* DESCRIPTION OF THE TASK:
Within the records below is a range that opens at the line with "(0.38, 0.375, 0.43))" and closes at the line with "ob = bpy.data.objects.new(name, me)". Return that range word for word, both ends included, and only that range.

Stored items from a collection:
+++
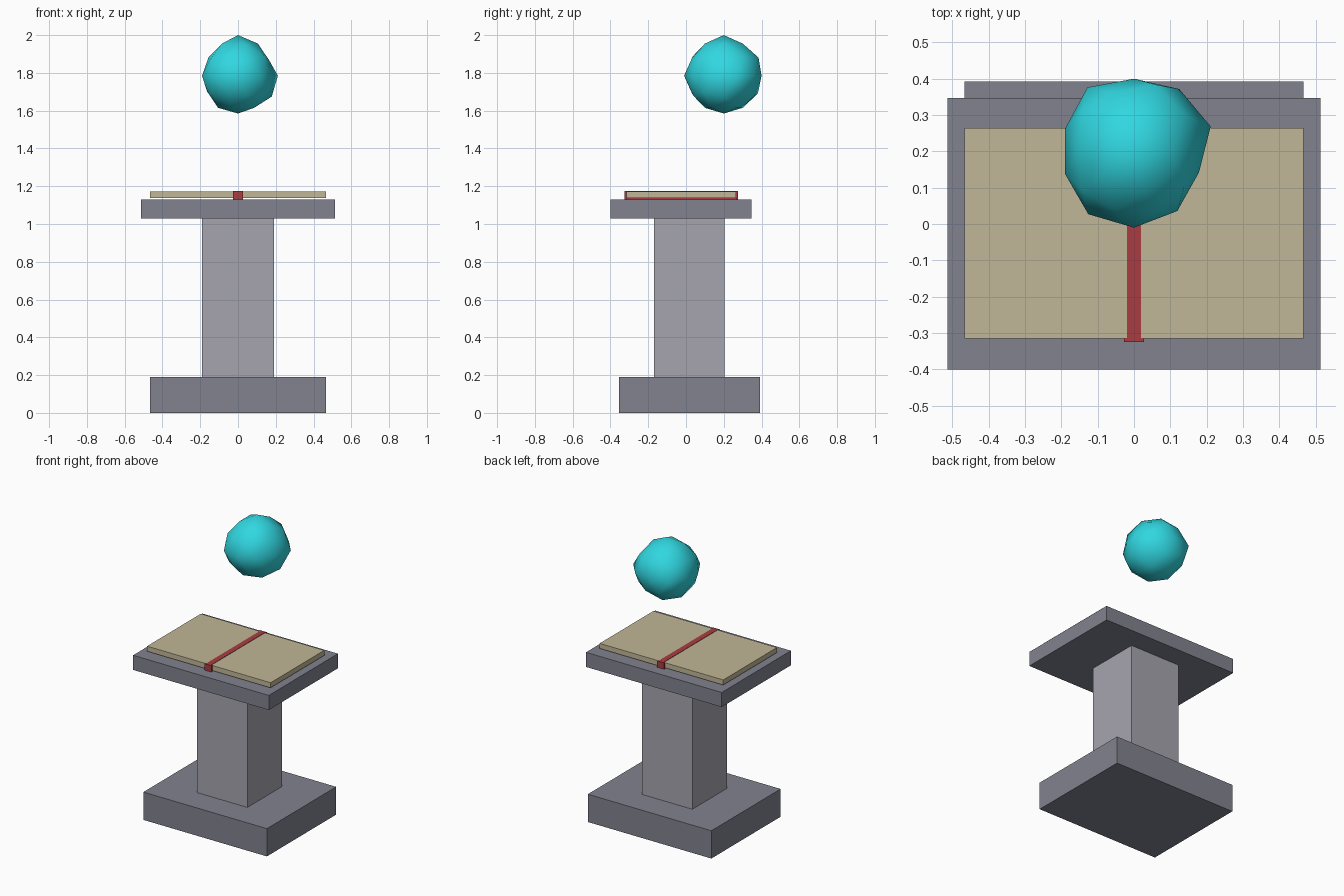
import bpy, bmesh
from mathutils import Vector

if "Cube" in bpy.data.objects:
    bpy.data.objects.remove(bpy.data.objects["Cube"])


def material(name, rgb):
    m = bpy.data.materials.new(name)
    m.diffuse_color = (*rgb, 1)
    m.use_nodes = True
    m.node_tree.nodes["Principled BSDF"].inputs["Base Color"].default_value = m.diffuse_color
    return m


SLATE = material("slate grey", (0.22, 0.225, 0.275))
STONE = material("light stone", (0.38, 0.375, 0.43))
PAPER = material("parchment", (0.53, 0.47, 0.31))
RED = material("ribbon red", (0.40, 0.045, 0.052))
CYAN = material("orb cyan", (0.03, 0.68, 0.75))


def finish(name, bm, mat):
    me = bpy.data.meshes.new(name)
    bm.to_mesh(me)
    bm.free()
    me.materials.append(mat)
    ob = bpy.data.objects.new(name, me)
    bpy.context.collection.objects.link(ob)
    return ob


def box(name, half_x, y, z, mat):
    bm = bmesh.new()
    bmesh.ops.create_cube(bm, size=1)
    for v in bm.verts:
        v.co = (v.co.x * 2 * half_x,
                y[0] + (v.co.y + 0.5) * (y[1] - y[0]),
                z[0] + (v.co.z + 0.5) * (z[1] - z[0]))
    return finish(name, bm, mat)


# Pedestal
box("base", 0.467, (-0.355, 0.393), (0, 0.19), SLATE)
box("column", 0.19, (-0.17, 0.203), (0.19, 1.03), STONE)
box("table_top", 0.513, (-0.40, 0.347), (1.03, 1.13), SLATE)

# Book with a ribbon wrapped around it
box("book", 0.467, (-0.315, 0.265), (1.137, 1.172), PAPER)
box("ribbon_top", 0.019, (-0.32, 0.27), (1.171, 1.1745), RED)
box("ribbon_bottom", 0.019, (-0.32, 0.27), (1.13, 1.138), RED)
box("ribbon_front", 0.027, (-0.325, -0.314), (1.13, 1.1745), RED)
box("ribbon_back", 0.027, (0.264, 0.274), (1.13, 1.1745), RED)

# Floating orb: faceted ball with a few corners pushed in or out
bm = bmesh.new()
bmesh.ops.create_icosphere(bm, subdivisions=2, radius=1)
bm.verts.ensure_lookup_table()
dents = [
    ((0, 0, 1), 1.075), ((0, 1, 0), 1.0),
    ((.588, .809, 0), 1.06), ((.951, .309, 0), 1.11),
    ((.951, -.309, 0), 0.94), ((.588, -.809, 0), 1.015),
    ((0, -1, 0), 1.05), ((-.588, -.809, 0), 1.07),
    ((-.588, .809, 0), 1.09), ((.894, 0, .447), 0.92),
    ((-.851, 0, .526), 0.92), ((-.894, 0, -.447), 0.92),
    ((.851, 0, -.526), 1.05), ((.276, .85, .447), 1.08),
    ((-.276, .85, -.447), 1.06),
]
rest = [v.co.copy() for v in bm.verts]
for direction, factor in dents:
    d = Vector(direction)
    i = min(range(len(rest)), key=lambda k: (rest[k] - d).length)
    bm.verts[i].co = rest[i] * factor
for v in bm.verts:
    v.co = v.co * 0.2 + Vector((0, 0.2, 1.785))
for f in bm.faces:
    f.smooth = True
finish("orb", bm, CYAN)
+++
* EXERCISE RESPONSE:
STONE = material("light stone", (0.38, 0.375, 0.43))
PAPER = material("parchment", (0.53, 0.47, 0.31))
RED = material("ribbon red", (0.40, 0.045, 0.052))
CYAN = material("orb cyan", (0.03, 0.68, 0.75))


def finish(name, bm, mat):
    me = bpy.data.meshes.new(name)
    bm.to_mesh(me)
    bm.free()
    me.materials.append(mat)
    ob = bpy.data.objects.new(name, me)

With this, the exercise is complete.